5. Email server somehow knows there are multiple versions of the email because the Blackberry didn't update it's copy. Maybe it doesn't like the fact that a copy was sent with a timestamp later than the cache update timestamp. Without access to the email server (and there's no way I'm getting that), I really couldn't tell you.
6. Conflict error raised and the conflicts box/cache in Outlook starts to fill up with lots of messages about how I have two emails and it's not sure which one is valid, so it's going to keep copies in case I need to resolve the issue later.
7. The Blackberry, of course, never gets the email with the improved subject line because it gets an unchanged version, the original version, and the desktop cache doesn't sync with the email server telling it to sync with all devices. Or maybe it does, and that's what generates the error.

I can turn off the copy to the Blackberry, and when I do the conflicts that are filling up my server space go away, but that sort of defeats the purpose of knowing which ones I need to pay attention to on the device that gives me the best access to my email (the Blackberry).

How would you resolve this (and don't say something stupid, like use email program alternate#2 - if I could pick email programs for my company, I'd just have some programmer fix it for me because it's cheaper than blogging about it)? Give the script to the person autogenerating the emails in the first place? I thought about that, but it's obviously a rather convoluted process (for the first script you install), and I don't like things that use up other people's time. Perhaps add a line to the above script telling it to delete the item in question and remail a copy with the new subject line so there's no sync issue? Will that force my copy of Outlook into prompt mode all the time (Outlook likes scripts that .send email as they reek of viru-tude). I haven't tried that, and it would probably work, but it gives me extra items in my sent box that I have to deal with. I could run some follow up code to delete those items as well, but by now I'm getting into the classic "I have to keep adding code to take care of the issues being raised by the code" scenario, and I prefer simplicity.
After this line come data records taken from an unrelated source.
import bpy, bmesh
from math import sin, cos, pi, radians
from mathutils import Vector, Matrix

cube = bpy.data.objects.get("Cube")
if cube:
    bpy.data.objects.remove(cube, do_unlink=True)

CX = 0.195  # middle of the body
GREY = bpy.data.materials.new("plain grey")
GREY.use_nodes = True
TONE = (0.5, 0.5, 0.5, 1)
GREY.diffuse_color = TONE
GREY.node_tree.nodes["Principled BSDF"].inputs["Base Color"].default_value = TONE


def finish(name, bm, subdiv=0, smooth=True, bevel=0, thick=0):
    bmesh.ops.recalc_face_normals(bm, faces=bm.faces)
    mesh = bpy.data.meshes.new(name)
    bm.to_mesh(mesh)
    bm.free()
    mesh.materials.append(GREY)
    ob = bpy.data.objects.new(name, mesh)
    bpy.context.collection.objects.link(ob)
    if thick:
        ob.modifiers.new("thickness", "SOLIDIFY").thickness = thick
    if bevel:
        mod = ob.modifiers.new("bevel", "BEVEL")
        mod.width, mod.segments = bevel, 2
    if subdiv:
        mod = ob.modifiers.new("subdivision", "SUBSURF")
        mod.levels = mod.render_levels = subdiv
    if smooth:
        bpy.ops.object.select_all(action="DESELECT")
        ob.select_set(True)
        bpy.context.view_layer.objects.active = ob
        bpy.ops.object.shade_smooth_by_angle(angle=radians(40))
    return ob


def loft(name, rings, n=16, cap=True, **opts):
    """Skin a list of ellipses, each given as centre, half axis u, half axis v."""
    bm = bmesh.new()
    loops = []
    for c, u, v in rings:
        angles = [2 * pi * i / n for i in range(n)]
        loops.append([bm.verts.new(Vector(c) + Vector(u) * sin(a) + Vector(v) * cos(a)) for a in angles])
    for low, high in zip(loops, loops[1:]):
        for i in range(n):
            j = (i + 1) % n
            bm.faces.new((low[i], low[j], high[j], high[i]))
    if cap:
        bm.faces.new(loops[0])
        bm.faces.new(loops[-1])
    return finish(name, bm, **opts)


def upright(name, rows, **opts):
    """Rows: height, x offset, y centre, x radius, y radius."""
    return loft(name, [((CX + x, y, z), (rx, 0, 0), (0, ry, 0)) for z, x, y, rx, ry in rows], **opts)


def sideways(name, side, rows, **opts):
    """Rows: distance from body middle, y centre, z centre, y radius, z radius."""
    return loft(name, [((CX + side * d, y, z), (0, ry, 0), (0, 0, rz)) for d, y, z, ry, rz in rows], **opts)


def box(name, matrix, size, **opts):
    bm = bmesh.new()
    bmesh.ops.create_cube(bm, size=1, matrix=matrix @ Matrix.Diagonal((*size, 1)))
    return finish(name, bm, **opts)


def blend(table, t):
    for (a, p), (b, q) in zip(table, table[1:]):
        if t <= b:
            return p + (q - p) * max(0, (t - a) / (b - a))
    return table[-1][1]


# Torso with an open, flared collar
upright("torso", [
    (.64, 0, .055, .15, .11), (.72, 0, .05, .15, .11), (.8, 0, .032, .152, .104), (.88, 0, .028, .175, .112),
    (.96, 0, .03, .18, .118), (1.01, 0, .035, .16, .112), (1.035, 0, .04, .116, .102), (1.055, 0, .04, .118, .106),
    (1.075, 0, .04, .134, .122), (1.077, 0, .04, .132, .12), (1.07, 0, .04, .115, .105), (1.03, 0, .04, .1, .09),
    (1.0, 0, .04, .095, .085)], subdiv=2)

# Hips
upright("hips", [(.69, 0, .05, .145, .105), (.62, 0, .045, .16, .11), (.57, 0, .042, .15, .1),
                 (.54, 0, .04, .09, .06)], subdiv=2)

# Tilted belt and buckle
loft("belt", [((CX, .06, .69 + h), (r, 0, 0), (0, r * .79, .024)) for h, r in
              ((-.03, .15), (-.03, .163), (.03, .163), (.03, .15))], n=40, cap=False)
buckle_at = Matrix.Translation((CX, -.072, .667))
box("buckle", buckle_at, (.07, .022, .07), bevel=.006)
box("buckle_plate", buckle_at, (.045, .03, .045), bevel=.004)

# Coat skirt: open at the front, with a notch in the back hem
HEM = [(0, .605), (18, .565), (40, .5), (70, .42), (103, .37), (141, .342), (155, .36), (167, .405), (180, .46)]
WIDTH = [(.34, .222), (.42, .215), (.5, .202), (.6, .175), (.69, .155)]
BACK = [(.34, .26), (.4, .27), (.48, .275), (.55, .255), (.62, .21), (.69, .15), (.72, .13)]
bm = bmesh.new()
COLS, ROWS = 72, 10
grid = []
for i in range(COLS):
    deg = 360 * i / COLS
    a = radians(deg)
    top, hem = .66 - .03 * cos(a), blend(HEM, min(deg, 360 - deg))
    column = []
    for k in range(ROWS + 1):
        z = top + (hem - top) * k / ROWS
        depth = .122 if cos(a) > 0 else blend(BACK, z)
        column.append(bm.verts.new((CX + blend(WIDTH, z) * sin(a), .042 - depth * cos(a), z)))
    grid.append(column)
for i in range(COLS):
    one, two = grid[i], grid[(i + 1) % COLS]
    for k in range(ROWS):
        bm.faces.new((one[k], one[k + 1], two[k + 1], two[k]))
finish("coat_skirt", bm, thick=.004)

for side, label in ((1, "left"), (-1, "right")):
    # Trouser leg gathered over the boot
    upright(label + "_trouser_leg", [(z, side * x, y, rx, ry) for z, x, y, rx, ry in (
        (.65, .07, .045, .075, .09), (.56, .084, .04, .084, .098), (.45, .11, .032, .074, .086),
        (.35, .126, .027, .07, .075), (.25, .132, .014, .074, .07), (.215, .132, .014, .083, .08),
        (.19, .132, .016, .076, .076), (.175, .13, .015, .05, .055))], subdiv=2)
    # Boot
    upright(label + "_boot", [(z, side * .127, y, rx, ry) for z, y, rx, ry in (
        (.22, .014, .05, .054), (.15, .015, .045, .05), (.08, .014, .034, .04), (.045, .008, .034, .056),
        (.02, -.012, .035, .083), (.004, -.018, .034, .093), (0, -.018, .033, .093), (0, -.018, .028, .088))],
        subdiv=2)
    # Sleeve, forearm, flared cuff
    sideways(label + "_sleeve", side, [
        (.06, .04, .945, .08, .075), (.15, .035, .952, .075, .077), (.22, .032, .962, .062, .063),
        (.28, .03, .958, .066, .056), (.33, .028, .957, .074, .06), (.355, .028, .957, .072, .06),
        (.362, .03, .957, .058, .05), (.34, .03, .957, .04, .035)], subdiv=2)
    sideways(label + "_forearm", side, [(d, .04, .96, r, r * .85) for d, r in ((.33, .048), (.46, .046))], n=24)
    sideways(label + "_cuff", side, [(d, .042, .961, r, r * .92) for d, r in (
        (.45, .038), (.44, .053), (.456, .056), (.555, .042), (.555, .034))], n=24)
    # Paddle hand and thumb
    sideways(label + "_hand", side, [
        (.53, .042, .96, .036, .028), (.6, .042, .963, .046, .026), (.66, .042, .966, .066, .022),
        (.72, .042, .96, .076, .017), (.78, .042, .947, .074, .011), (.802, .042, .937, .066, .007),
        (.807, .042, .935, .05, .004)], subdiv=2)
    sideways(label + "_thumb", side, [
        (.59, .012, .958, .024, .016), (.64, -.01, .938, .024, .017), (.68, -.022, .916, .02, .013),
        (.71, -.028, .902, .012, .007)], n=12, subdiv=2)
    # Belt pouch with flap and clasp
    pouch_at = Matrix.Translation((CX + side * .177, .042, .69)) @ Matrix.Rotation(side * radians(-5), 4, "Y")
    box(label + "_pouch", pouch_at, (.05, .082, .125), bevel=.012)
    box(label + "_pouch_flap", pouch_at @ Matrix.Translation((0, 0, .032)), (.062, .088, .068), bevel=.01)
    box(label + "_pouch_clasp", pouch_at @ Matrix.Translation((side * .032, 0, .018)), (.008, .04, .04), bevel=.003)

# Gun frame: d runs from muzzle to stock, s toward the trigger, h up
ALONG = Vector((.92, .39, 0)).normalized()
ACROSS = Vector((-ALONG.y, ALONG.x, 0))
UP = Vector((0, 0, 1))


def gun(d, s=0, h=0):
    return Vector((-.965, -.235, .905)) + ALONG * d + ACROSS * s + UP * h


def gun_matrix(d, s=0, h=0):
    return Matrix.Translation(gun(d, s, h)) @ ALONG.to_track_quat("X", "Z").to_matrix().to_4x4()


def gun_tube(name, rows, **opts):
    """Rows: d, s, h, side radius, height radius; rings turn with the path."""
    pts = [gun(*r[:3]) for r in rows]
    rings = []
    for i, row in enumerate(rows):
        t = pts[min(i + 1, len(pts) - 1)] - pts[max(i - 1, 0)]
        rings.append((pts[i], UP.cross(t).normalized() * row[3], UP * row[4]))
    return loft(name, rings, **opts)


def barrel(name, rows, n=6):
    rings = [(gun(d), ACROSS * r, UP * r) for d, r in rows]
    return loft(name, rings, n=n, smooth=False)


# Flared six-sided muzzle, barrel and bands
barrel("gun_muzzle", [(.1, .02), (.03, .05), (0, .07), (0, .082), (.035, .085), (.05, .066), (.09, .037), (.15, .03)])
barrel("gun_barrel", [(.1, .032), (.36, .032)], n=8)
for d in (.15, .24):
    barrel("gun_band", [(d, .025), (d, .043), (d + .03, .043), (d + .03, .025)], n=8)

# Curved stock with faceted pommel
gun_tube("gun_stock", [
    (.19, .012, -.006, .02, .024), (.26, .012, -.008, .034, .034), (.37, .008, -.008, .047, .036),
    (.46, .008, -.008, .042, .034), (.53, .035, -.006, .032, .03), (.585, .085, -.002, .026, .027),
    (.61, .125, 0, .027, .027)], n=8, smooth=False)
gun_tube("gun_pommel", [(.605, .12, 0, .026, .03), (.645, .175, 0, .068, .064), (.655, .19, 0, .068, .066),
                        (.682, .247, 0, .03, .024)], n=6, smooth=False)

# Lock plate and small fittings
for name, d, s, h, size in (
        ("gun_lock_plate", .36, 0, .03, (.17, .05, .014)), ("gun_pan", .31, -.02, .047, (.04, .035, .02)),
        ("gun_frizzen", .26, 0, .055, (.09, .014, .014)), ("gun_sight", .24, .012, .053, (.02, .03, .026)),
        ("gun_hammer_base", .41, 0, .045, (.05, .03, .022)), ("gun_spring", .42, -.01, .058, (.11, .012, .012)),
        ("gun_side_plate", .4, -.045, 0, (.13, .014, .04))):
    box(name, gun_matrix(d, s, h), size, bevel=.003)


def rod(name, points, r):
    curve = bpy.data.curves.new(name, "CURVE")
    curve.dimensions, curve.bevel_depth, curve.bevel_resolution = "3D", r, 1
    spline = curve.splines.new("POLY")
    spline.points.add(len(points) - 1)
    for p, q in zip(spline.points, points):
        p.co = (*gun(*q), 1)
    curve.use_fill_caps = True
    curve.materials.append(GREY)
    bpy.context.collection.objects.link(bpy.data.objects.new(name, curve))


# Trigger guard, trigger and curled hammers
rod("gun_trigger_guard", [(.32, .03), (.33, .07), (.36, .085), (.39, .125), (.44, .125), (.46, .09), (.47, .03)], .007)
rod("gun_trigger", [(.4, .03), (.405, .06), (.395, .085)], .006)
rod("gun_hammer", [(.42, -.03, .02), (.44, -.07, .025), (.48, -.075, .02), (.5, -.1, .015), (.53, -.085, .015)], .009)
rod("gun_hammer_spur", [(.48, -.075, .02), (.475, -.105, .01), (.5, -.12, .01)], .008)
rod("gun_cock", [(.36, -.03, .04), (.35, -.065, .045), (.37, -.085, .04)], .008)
Hopefully you didn't follow a search here looking for answers yourself.

1 comment:

Alexis said...

Several weeks ago I ran into trouble, which brought me to use all possible facilities for solving it. I could find out one software, which surprised me and proved that it would be helpful in this situation just like mine - how to read an ost file.